Yesterday, Reformation Charlotte reported that Jackie Hill Perry, the woke, feminist Gospel Coalition contributor had endorsed Bethel Church and minimized reduced their egregious heresy of Word of Faith to a minor “error.” Hill Perry has been at the forefront of the social justice movement promoted by The Gospel Coalition (TGC), the Southern Baptist Ethics and Religious Liberty Commission (ERLC), and other progressive Christian outlets.
After announcing that she isn’t “tribalistic” when it comes to yoking up, Hill Perry endorsed Jenn Johnson, daughter-in-law of Bethel’s Bill Johnson and stated “when it comes to the [Word of Faith] movement and the Charismatic Movement, they, to me, move more in the realm of teaching that is uninformed and misinformed and needs correction.”
Word of Faith theology, however, has been denounced by every sane, Bible-believing Christian organization in history — and even by the progressive outfits that she aligns herself with such as TGC and the ERLC.
Nancy Leigh Wolgemuth — known formerly as Nancy Leigh DeMoss — is a well-known women’s Bible-study teacher and conference speaker who has been paraded around in conservative Christian circles for as long as she’s been around. Wolgemuth, however, has been engrossed with a number of her own heresies for the last few years. Wolgemuth has embraced a subversive New Age practice that has been popularized in the Emergent Church known as “circle making.” This practice involves a pagan / wiccan / gypsy practice where one makes a circle on the ground, gets in it, and does weird prayer tricks. They consider the circle to have some kind of special power — it’s really weird. You can read more about that here.
Join Us and Get These Perks:
✅ No Ads in Articles
✅ Access to Comments and Discussions
✅ Community Chats
✅ Full Article and Podcast Archive
✅ The Joy of Supporting Our Work 😉
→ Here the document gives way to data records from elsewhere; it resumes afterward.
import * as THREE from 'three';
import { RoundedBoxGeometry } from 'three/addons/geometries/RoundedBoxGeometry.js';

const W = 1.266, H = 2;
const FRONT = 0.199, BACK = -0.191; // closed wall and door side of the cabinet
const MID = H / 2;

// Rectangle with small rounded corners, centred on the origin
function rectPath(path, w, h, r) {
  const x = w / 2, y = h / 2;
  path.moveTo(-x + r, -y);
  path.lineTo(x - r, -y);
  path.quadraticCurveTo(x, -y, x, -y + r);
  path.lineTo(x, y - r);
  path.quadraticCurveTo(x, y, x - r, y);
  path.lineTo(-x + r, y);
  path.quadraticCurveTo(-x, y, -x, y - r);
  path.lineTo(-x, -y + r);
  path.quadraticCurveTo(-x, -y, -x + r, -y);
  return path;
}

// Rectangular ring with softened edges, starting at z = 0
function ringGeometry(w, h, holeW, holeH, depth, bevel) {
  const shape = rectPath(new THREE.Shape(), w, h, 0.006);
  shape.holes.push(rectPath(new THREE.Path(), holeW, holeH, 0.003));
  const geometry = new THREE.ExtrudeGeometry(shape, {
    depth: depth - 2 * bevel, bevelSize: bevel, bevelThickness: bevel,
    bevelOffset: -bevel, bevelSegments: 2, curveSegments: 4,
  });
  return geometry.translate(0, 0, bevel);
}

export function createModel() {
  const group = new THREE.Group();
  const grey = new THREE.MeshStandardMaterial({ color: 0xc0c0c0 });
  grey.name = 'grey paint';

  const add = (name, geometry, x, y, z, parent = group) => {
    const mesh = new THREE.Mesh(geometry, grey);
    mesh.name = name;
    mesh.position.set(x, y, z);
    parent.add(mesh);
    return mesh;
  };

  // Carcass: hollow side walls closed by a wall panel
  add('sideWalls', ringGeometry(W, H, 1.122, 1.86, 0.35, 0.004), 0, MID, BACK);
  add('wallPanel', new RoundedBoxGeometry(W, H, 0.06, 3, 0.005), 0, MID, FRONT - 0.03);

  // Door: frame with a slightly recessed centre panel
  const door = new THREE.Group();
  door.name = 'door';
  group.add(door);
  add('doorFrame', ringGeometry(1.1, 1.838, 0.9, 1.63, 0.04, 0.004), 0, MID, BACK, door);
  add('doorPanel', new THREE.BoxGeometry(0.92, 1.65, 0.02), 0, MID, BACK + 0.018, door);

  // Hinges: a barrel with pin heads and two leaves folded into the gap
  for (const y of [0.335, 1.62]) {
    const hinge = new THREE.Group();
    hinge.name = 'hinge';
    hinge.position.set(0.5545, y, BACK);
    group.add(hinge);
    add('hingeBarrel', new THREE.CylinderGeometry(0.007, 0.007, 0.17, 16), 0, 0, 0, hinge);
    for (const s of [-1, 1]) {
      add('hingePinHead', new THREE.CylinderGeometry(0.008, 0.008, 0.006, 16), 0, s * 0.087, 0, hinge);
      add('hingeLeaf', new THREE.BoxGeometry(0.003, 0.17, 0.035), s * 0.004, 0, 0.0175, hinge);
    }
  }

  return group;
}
But now, Leigh DeMoss Wolgemuth has endorsed Jackie Hill Perry’s denial of the importance of sound doctrine and her minimization of egregious doctrinal heresies. In her diatribe against those who hold to the importance of sound biblical doctrine, Hill Perry wrote,
It is in these churches that I’ve learned that the same people that I might find issue with doctrinally can still know God salvifically, … I know that those of us who are on the side of staunch biblical orthodoxy can also lean quite heavily on the side of lovelessness and arrogance. Criticism can be more practiced than love for some of us. It’s become a sport in some ‘discernment’ centric ministries when in some cases it is purely a ministry built on judgment and criticism that’s being masqueraded as obedience to Jude 3.
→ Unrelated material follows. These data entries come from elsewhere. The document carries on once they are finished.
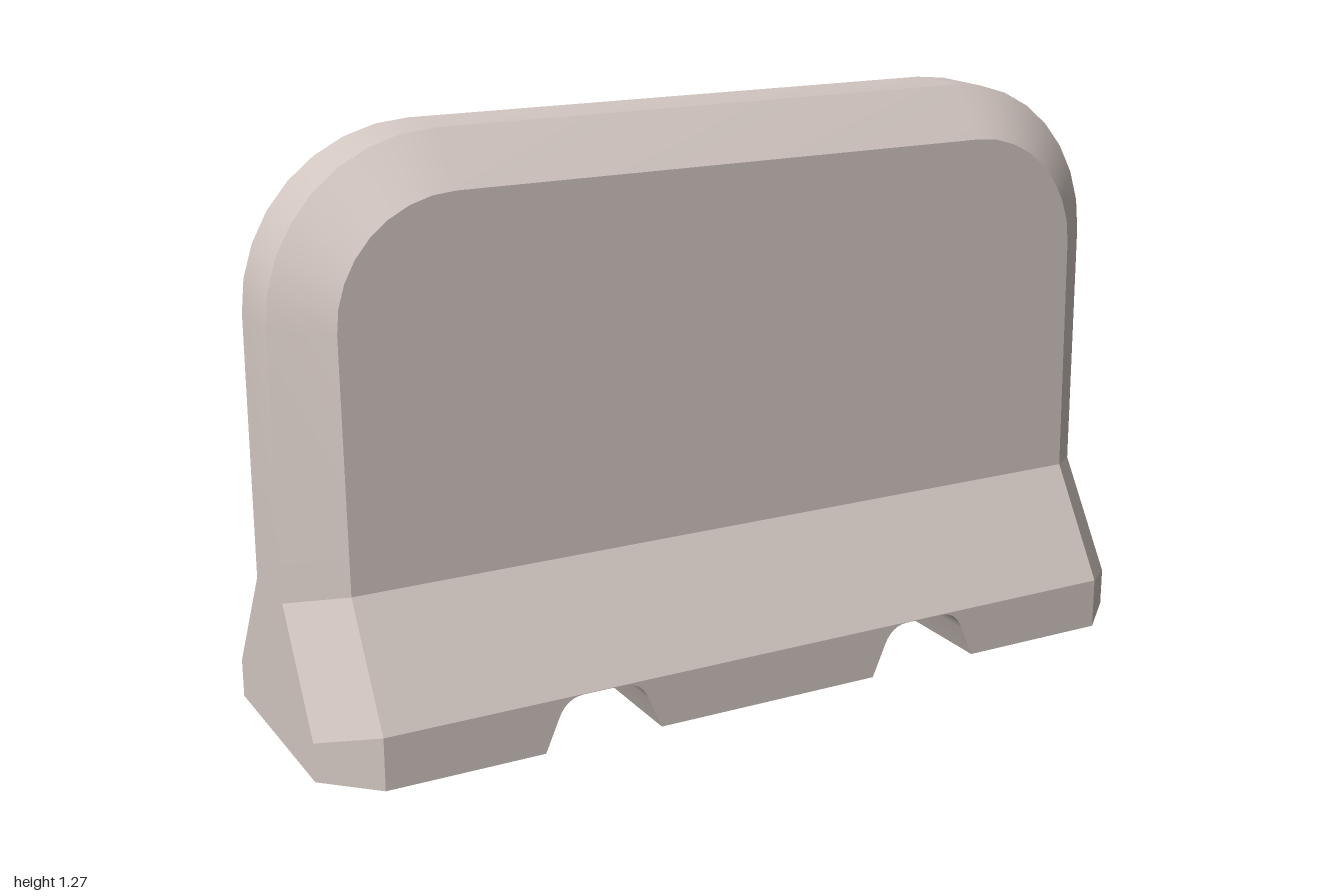
import * as THREE from 'three';
import { toCreasedNormals } from 'three/addons/utils/BufferGeometryUtils.js';

const concrete = new THREE.MeshStandardMaterial({ color: 0xd2c6c1 });
concrete.name = 'concrete';

const HALF = 0.888, END = 0.998;             // half length of the faces and of the whole block
const BASE = 0.342, BASE_END = 0.237;        // half depth at the foot, and after the bevel
const KICK = 0.115, WAIST = 0.36;            // heights where the section bends
const CORNER = { x: 0.628, y: 0.9 };         // centre of the rounded top corners

// Half depth of the upper wall on the face and on the bevel's outer edge
const wallZ = y => 0.19 - 0.015 * (y - WAIST) / 0.8;
const rimZ = y => 0.083 - 0.01 * (y - 0.33) / 0.94;

// Arch outline: up the right side, over the top, down the left side
function arch(lower, x, radius, depth) {
  const right = lower.map(([y, z]) => new THREE.Vector3(x, y, z));
  for (let i = 0; i <= 8; i++) {
    const a = i / 8 * Math.PI / 2;
    const y = CORNER.y + radius * Math.sin(a);
    right.push(new THREE.Vector3(CORNER.x + radius * Math.cos(a), y, depth(y)));
  }
  const left = right.map(p => new THREE.Vector3(-p.x, p.y, p.z)).reverse();
  return [...right, ...left];
}

const flipZ = points => points.map(p => new THREE.Vector3(p.x, p.y, -p.z));

// Surface between two rows of points
function ribbon(a, b) {
  const pos = [];
  for (let i = 0; i < a.length - 1; i++) {
    for (const p of [a[i], a[i + 1], b[i + 1], a[i], b[i + 1], b[i]]) pos.push(p.x, p.y, p.z);
  }
  const g = new THREE.BufferGeometry();
  g.setAttribute('position', new THREE.Float32BufferAttribute(pos, 3));
  return toCreasedNormals(g, 0.38);
}

// Flat outline in x and y, pushed to a depth that depends on height
function sheet(points, depth) {
  const g = new THREE.ShapeGeometry(new THREE.Shape(points.map(p => new THREE.Vector2(p.x, p.y))));
  const pos = g.attributes.position;
  for (let i = 0; i < pos.count; i++) pos.setZ(i, depth(pos.getY(i)));
  g.computeVertexNormals();
  return g;
}

// Rounded drainage slot outline, left to right
function slotOutline(cx) {
  const half = [[-0.135, 0], [-0.105, 0.07]];
  const curve = new THREE.QuadraticBezierCurve(
    new THREE.Vector2(-0.105, 0.07), new THREE.Vector2(-0.088, 0.114), new THREE.Vector2(-0.045, 0.114));
  curve.getPoints(6).slice(1).forEach(p => half.push([p.x, p.y]));
  const full = [...half, ...half.map(([x, y]) => [-x, y]).reverse()];
  return full.map(([x, y]) => new THREE.Vector3(cx + x, y, BASE));
}

export function createModel() {
  const model = new THREE.Group();
  model.name = 'concreteBarrier';
  const add = (name, geometry, parent = model) => {
    const mesh = new THREE.Mesh(geometry, concrete);
    mesh.name = name;
    parent.add(mesh);
  };

  const inner = arch([[0, BASE], [KICK, BASE], [WAIST, wallZ(WAIST)]], HALF, 0.26, wallZ);
  const outer = arch([[0, BASE_END], [0.085, BASE_END], [0.33, 0.083]], END, 0.37, rimZ);
  const slots = [-0.402, 0.402].map(slotOutline);

  // Both long sides: kick board, sloped foot, wall panel and bevel
  for (const [name, turn] of [['frontSide', 0], ['backSide', Math.PI]]) {
    const side = new THREE.Group();
    side.name = name;
    side.rotation.y = turn;
    const V = (x, y) => new THREE.Vector2(x, y);
    add('kickBoard', sheet(
      [V(-HALF, 0), ...slots.flat(), V(HALF, 0), V(HALF, KICK), V(-HALF, KICK)], () => BASE), side);
    add('slopedFoot', sheet(
      [V(-HALF, KICK), V(HALF, KICK), V(HALF, WAIST), V(-HALF, WAIST)],
      y => BASE + (wallZ(WAIST) - BASE) * (y - KICK) / (WAIST - KICK)), side);
    add('wallPanel', sheet(inner.slice(2, -2), wallZ), side);
    add('bevel', ribbon(outer, inner), side);
    model.add(side);
  }

  // Ends and top in one band
  add('endsAndTop', ribbon(flipZ(outer), outer));

  // Slots running through the foot
  slots.forEach(s => add('drainSlot', ribbon(flipZ(s), s)));

  // Underside pads between the slots
  const pad = points => {
    const g = new THREE.ShapeGeometry(new THREE.Shape(points.map(([x, z]) => new THREE.Vector2(x, z))));
    return g.rotateX(Math.PI / 2);
  };
  add('middlePad', pad([[-0.267, -BASE], [0.267, -BASE], [0.267, BASE], [-0.267, BASE]]));
  for (const s of [-1, 1]) {
    add('endPad', pad([[0.537, -BASE], [HALF, -BASE], [END, -BASE_END],
      [END, BASE_END], [HALF, BASE], [0.537, BASE]].map(([x, z]) => [s * x, z])));
  }

  // The barrier stands at an angle
  model.rotation.y = 0.459;
  const root = new THREE.Group();
  root.name = 'barrier';
  root.add(model);
  return root;
}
It is here where Leigh DeMoss Wolgemuth quoted and endorsed Hill Perry’s error.
Again, the context of this statement is those who believe Word of Faith theology to be heresy. The Word of Faith movement has been denounced by orthodox Christianity as another gospel altogether whereby Paul says if they preach it, “let them be anathema.” (Galatians 1:8)